DATA EXTRACT below:
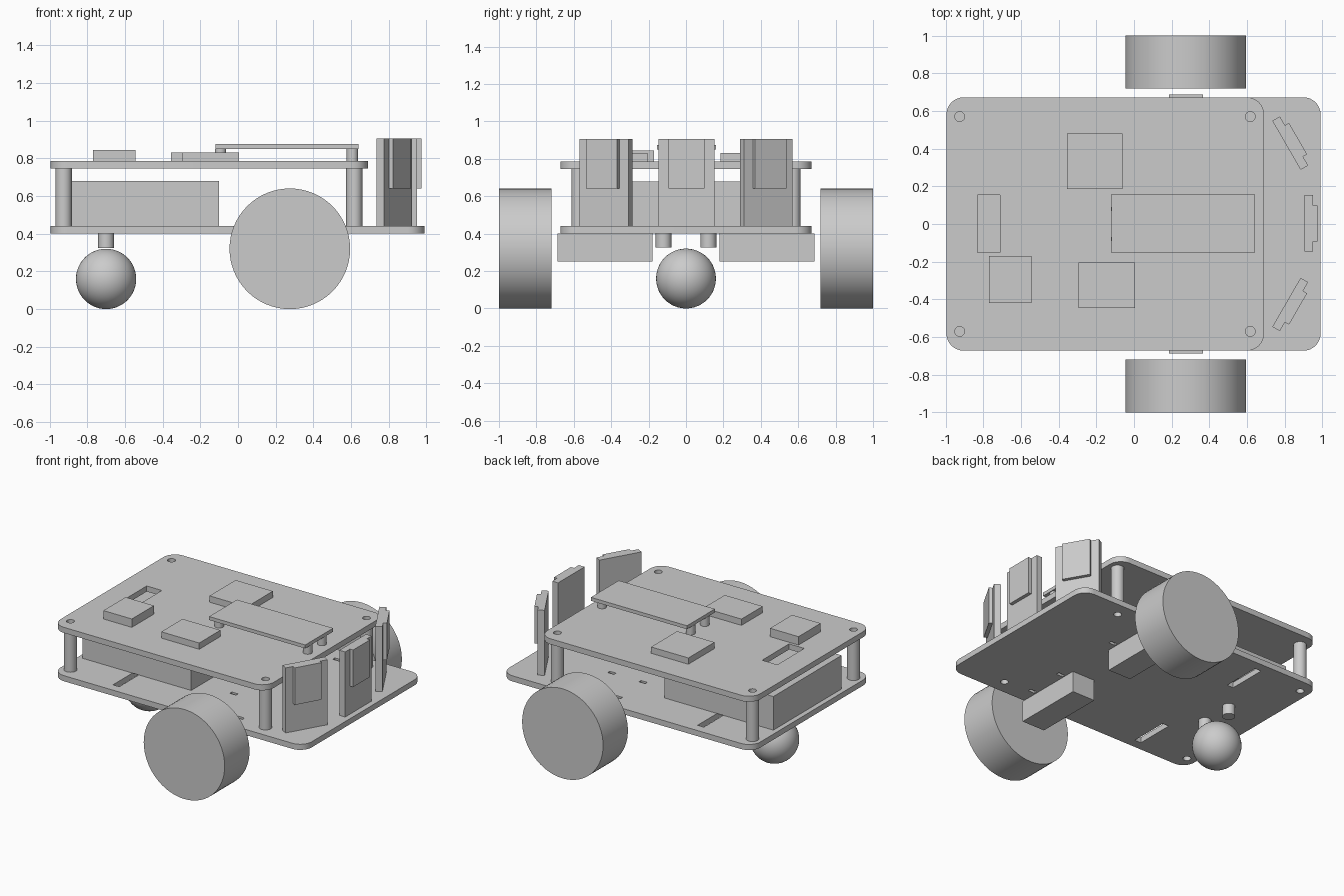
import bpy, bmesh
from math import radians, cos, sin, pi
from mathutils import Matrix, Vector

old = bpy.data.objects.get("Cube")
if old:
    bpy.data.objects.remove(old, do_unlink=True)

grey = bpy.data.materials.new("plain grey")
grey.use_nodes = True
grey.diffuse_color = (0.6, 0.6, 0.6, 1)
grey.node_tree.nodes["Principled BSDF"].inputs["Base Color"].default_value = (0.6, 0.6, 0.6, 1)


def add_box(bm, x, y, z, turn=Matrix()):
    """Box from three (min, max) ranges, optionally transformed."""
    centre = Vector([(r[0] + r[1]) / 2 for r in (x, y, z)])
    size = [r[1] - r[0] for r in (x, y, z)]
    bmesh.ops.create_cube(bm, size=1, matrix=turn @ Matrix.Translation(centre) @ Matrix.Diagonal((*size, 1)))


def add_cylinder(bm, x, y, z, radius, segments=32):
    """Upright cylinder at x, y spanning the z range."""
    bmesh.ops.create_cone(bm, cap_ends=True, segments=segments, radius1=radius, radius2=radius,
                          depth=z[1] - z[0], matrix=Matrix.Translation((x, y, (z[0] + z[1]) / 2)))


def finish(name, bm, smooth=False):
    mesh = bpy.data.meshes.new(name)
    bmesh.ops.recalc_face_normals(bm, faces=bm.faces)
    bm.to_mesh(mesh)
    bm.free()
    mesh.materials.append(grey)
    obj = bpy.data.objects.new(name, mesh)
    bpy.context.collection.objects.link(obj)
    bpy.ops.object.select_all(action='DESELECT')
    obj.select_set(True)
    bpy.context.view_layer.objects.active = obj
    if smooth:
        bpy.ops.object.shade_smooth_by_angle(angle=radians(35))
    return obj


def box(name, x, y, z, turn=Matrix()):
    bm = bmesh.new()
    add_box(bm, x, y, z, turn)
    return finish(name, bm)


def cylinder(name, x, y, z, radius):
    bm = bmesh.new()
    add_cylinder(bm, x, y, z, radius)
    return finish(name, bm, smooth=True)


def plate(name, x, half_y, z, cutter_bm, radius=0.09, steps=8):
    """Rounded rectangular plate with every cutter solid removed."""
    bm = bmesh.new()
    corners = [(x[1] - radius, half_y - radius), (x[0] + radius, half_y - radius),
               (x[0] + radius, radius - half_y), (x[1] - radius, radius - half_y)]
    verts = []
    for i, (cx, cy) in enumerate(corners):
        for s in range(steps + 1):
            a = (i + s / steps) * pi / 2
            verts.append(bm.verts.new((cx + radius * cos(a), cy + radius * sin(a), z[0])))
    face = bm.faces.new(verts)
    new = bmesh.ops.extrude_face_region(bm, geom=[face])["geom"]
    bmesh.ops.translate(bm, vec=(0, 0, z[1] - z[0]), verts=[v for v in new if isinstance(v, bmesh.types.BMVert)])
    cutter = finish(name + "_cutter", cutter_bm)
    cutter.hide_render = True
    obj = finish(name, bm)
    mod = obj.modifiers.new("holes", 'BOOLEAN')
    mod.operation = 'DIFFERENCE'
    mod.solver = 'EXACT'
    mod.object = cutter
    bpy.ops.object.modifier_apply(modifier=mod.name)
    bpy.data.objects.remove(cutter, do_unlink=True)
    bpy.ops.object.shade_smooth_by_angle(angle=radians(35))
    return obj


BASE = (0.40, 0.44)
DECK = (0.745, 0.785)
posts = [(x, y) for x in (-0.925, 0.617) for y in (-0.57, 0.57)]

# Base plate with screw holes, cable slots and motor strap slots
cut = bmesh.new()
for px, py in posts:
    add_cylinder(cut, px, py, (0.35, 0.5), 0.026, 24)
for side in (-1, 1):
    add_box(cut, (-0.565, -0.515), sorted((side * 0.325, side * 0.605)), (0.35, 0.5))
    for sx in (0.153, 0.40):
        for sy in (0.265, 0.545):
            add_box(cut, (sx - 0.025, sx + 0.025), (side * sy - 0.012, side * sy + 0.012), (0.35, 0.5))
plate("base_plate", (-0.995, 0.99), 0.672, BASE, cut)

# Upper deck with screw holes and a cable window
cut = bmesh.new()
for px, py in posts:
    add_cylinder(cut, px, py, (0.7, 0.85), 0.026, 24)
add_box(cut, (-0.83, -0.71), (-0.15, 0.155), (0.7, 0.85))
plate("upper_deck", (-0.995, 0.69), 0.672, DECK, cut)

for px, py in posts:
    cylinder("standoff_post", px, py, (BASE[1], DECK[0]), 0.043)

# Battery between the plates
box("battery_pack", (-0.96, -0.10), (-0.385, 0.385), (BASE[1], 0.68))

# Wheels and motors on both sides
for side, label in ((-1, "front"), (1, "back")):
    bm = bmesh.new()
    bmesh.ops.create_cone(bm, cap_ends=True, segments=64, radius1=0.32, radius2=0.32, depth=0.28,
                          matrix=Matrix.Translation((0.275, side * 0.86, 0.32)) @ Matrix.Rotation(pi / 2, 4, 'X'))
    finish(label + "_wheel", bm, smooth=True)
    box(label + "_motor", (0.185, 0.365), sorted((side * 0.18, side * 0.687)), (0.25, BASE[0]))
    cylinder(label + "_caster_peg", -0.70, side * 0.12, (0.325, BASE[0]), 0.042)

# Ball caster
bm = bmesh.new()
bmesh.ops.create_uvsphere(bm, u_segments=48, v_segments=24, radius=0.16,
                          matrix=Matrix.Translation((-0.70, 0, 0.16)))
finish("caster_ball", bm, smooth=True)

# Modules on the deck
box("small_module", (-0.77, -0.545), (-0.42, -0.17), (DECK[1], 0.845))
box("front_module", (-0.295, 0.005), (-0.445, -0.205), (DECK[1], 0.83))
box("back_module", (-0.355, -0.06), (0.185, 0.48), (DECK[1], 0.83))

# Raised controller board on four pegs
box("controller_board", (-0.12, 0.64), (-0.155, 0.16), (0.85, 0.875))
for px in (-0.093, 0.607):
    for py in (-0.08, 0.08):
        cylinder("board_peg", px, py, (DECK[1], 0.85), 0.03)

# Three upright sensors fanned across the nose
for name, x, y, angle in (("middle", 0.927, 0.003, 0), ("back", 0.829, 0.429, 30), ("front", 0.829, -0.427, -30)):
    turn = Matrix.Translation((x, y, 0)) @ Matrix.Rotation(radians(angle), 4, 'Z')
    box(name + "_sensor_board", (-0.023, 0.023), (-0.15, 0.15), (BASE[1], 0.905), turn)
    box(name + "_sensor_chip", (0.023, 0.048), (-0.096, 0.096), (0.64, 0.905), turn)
End of DATA EXTRACT.
DATA EXTRACT below:
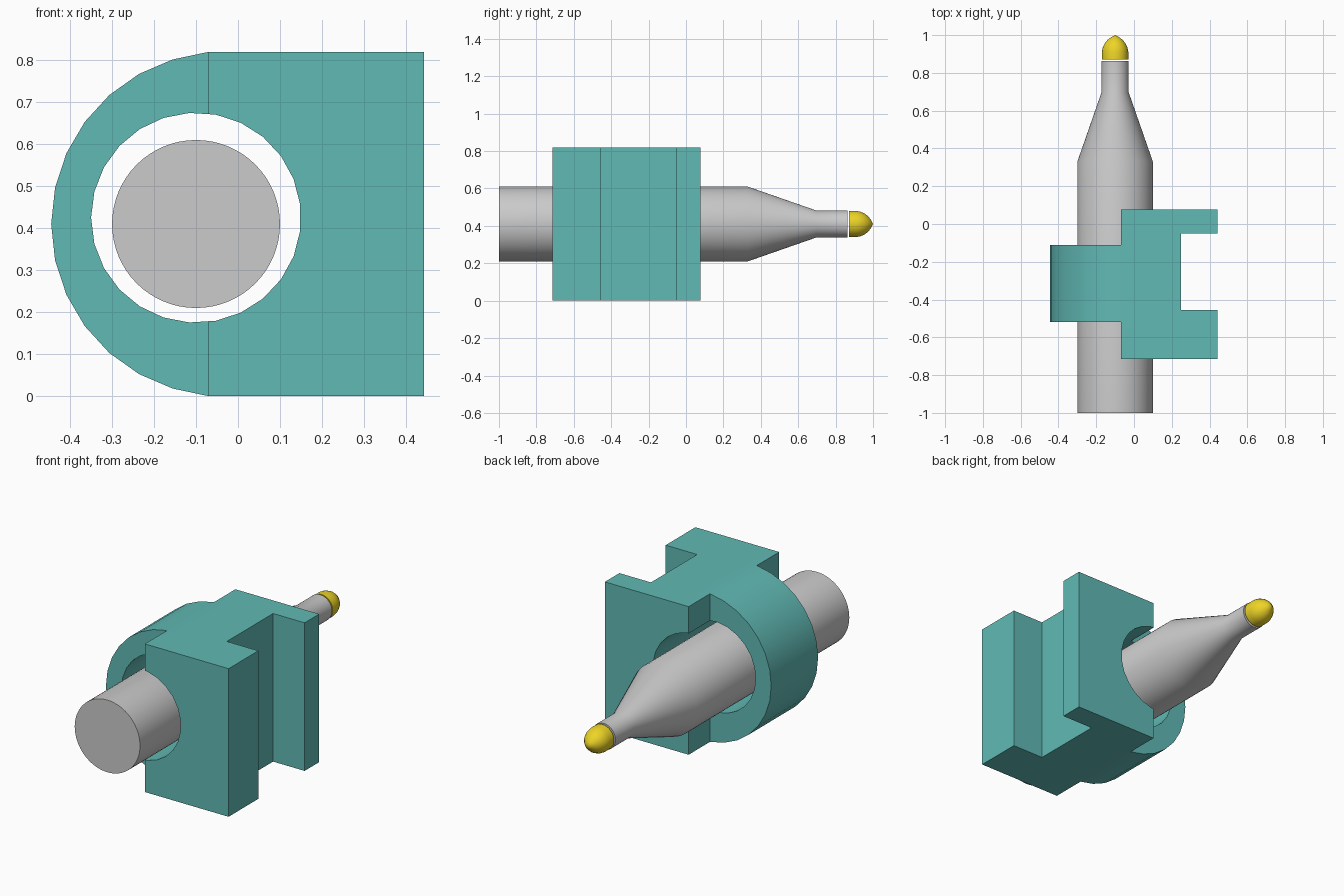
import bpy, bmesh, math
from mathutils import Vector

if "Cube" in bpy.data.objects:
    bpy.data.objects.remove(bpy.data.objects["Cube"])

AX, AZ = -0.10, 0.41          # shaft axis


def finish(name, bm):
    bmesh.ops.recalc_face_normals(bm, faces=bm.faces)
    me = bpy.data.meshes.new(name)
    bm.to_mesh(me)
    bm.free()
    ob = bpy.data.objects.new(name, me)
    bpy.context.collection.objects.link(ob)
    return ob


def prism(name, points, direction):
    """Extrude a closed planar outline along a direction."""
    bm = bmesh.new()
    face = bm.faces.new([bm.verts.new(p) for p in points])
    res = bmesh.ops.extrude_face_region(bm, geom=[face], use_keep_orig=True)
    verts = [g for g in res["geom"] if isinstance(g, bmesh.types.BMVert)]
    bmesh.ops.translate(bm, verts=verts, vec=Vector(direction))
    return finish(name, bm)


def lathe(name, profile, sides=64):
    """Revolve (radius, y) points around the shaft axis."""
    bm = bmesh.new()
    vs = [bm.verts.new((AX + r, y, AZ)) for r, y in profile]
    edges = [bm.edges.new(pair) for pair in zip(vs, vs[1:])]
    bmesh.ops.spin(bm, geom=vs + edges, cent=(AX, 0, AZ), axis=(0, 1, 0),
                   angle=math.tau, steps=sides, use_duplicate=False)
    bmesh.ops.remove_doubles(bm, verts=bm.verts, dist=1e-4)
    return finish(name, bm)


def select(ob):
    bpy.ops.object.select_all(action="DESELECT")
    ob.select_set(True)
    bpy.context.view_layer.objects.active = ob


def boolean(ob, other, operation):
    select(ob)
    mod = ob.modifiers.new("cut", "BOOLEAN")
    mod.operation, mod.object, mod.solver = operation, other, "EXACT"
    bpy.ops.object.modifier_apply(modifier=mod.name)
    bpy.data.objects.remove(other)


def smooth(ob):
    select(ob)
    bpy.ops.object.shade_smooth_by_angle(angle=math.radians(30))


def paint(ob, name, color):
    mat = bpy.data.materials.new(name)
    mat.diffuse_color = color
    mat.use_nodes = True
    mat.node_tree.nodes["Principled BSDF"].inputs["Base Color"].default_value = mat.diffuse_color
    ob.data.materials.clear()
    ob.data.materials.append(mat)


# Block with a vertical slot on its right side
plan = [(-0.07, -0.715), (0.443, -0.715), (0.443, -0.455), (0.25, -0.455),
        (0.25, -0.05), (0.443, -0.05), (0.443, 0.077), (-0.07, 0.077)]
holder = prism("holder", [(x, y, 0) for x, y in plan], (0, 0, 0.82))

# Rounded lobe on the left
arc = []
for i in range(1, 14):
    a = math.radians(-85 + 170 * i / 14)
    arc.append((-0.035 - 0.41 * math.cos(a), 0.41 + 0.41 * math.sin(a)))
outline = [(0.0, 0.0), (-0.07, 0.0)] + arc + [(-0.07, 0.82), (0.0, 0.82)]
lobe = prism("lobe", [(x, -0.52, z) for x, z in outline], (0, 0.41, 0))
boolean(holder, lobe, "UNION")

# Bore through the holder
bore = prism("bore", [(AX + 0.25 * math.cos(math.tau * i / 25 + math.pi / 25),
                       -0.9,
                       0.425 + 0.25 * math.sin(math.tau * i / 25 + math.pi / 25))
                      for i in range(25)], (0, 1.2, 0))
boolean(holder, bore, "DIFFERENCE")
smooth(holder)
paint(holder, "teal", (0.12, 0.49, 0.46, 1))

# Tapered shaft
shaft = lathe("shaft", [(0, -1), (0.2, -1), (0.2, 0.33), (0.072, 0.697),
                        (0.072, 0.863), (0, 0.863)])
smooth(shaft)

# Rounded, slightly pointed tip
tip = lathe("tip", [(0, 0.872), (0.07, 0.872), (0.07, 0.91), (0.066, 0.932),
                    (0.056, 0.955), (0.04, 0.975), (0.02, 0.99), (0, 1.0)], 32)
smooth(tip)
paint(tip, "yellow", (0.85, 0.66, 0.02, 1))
End of DATA EXTRACT.
## WHAT TO PRODUCE
Look above for the line holding "add_box(cut, (-0.565, -0.515), sorted((side", then set down exactly that line and every line after it up to and including the line holding "turn = Matrix.Translation((x, y, 0))", with nothing else.

## REPLY
    add_box(cut, (-0.565, -0.515), sorted((side * 0.325, side * 0.605)), (0.35, 0.5))
    for sx in (0.153, 0.40):
        for sy in (0.265, 0.545):
            add_box(cut, (sx - 0.025, sx + 0.025), (side * sy - 0.012, side * sy + 0.012), (0.35, 0.5))
plate("base_plate", (-0.995, 0.99), 0.672, BASE, cut)

# Upper deck with screw holes and a cable window
cut = bmesh.new()
for px, py in posts:
    add_cylinder(cut, px, py, (0.7, 0.85), 0.026, 24)
add_box(cut, (-0.83, -0.71), (-0.15, 0.155), (0.7, 0.85))
plate("upper_deck", (-0.995, 0.69), 0.672, DECK, cut)

for px, py in posts:
    cylinder("standoff_post", px, py, (BASE[1], DECK[0]), 0.043)

# Battery between the plates
box("battery_pack", (-0.96, -0.10), (-0.385, 0.385), (BASE[1], 0.68))

# Wheels and motors on both sides
for side, label in ((-1, "front"), (1, "back")):
    bm = bmesh.new()
    bmesh.ops.create_cone(bm, cap_ends=True, segments=64, radius1=0.32, radius2=0.32, depth=0.28,
                          matrix=Matrix.Translation((0.275, side * 0.86, 0.32)) @ Matrix.Rotation(pi / 2, 4, 'X'))
    finish(label + "_wheel", bm, smooth=True)
    box(label + "_motor", (0.185, 0.365), sorted((side * 0.18, side * 0.687)), (0.25, BASE[0]))
    cylinder(label + "_caster_peg", -0.70, side * 0.12, (0.325, BASE[0]), 0.042)

# Ball caster
bm = bmesh.new()
bmesh.ops.create_uvsphere(bm, u_segments=48, v_segments=24, radius=0.16,
                          matrix=Matrix.Translation((-0.70, 0, 0.16)))
finish("caster_ball", bm, smooth=True)

# Modules on the deck
box("small_module", (-0.77, -0.545), (-0.42, -0.17), (DECK[1], 0.845))
box("front_module", (-0.295, 0.005), (-0.445, -0.205), (DECK[1], 0.83))
box("back_module", (-0.355, -0.06), (0.185, 0.48), (DECK[1], 0.83))

# Raised controller board on four pegs
box("controller_board", (-0.12, 0.64), (-0.155, 0.16), (0.85, 0.875))
for px in (-0.093, 0.607):
    for py in (-0.08, 0.08):
        cylinder("board_peg", px, py, (DECK[1], 0.85), 0.03)

# Three upright sensors fanned across the nose
for name, x, y, angle in (("middle", 0.927, 0.003, 0), ("back", 0.829, 0.429, 30), ("front", 0.829, -0.427, -30)):
    turn = Matrix.Translation((x, y, 0)) @ Matrix.Rotation(radians(angle), 4, 'Z')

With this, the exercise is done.